RECORD SET Start Marker
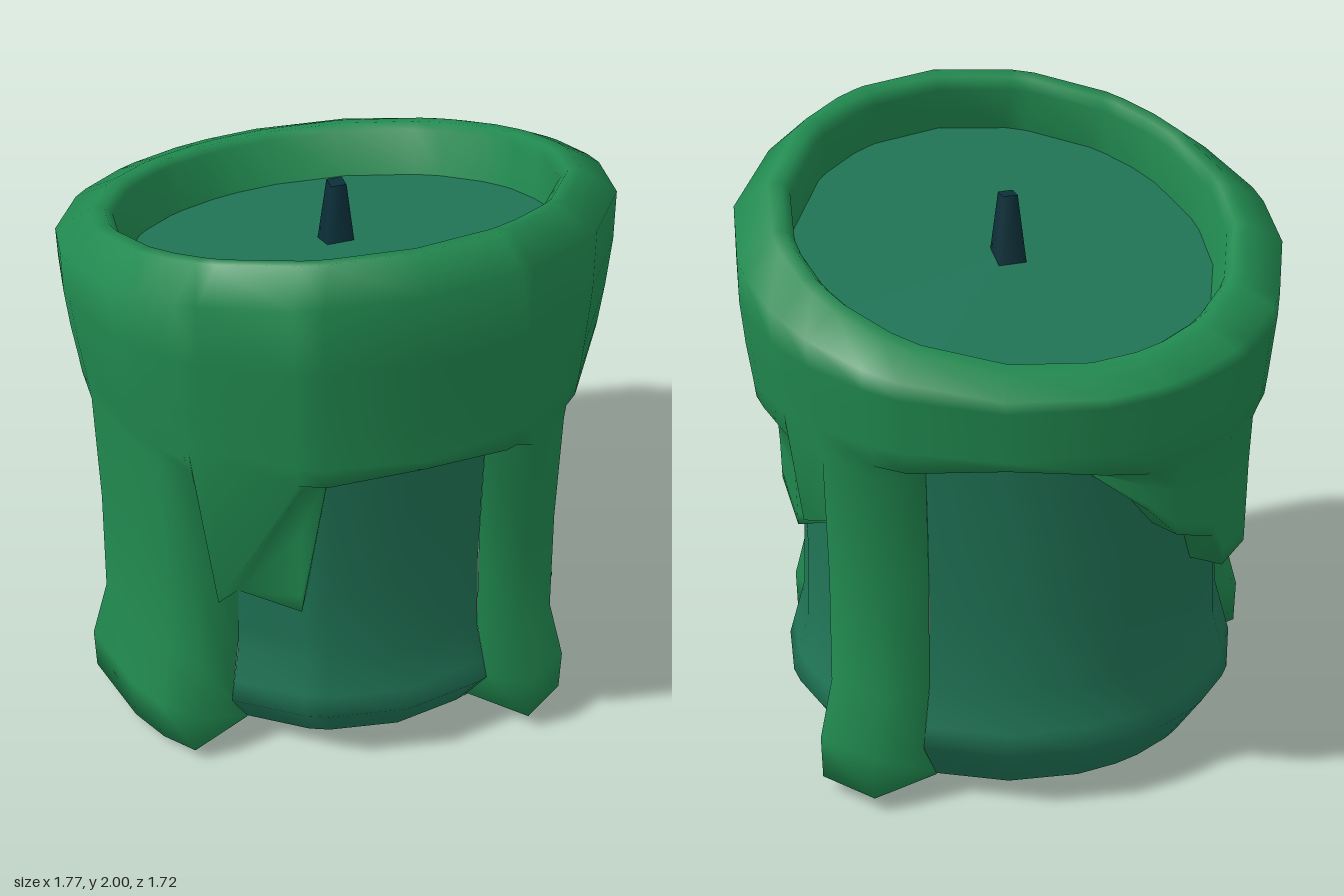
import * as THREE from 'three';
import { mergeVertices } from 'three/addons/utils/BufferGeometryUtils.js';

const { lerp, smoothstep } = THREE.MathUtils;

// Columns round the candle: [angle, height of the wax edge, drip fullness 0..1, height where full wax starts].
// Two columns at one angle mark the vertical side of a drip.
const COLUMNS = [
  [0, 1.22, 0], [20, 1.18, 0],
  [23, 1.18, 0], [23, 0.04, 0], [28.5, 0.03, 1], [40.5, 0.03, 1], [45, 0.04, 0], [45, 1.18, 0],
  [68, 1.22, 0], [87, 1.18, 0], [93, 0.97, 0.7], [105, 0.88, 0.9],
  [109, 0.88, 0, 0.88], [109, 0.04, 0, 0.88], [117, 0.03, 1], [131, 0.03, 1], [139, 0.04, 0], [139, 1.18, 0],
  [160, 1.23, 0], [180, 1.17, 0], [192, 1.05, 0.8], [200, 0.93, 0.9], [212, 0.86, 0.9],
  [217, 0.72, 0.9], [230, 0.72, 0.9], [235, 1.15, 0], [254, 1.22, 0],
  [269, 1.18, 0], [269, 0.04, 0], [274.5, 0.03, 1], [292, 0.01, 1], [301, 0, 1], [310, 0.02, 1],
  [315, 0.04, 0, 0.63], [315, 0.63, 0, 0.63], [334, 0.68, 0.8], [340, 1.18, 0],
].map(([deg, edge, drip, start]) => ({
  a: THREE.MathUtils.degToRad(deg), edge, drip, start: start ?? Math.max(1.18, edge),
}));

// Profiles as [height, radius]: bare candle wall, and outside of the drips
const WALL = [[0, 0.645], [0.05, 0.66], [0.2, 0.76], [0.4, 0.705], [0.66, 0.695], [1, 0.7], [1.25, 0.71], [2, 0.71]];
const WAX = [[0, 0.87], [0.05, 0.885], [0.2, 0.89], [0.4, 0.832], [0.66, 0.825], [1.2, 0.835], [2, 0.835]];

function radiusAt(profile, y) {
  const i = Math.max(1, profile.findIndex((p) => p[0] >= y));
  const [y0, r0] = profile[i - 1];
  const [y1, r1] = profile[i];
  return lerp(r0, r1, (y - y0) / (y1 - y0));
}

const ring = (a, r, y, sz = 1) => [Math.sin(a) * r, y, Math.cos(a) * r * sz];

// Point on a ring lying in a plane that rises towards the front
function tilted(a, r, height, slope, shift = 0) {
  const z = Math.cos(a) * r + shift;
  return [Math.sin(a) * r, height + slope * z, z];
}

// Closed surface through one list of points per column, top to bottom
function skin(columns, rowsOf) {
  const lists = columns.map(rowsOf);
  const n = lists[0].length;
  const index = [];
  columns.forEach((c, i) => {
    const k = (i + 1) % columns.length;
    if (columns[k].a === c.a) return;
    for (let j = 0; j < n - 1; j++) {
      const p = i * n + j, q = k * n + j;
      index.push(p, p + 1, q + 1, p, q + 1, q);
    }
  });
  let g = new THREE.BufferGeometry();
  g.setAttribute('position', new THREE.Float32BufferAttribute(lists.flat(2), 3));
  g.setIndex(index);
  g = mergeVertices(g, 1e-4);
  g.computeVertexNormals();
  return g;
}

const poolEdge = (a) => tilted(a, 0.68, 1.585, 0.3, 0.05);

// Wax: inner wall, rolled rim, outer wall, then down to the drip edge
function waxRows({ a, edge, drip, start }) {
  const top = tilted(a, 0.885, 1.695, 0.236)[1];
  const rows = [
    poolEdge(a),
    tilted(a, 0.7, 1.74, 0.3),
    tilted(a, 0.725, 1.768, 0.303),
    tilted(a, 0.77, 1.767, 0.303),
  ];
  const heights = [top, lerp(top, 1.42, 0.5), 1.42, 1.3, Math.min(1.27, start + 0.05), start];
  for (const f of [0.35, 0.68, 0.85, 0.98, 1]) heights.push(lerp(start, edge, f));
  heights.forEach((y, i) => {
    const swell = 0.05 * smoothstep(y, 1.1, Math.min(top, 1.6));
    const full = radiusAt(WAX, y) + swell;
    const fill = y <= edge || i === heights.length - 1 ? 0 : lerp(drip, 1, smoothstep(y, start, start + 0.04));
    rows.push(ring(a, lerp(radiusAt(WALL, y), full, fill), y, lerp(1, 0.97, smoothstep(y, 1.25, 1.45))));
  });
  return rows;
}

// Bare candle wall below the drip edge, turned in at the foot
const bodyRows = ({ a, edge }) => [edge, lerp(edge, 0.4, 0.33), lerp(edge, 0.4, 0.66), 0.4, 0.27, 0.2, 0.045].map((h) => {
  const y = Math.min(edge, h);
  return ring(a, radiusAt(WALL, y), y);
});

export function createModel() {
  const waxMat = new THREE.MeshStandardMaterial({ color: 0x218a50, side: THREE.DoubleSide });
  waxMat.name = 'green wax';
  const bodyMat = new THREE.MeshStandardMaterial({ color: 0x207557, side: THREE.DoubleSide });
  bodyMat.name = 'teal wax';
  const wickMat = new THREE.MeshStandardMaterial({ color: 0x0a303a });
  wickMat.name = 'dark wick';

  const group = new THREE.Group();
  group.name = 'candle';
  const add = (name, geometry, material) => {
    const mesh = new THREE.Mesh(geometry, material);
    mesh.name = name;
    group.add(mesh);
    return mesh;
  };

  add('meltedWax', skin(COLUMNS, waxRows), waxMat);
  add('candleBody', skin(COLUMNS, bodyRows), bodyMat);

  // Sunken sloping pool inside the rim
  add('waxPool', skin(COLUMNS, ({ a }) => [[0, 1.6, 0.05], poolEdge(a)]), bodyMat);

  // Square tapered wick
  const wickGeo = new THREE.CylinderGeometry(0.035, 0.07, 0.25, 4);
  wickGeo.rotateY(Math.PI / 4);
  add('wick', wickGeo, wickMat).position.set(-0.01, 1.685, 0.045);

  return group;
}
RECORD SET End Marker
Pick out and copy the lines of the entries that hold the string "tilted".

** RESULT OF THIS EXERCISE **
function tilted(a, r, height, slope, shift = 0) {
const poolEdge = (a) => tilted(a, 0.68, 1.585, 0.3, 0.05);
  const top = tilted(a, 0.885, 1.695, 0.236)[1];
    tilted(a, 0.7, 1.74, 0.3),
    tilted(a, 0.725, 1.768, 0.303),
    tilted(a, 0.77, 1.767, 0.303),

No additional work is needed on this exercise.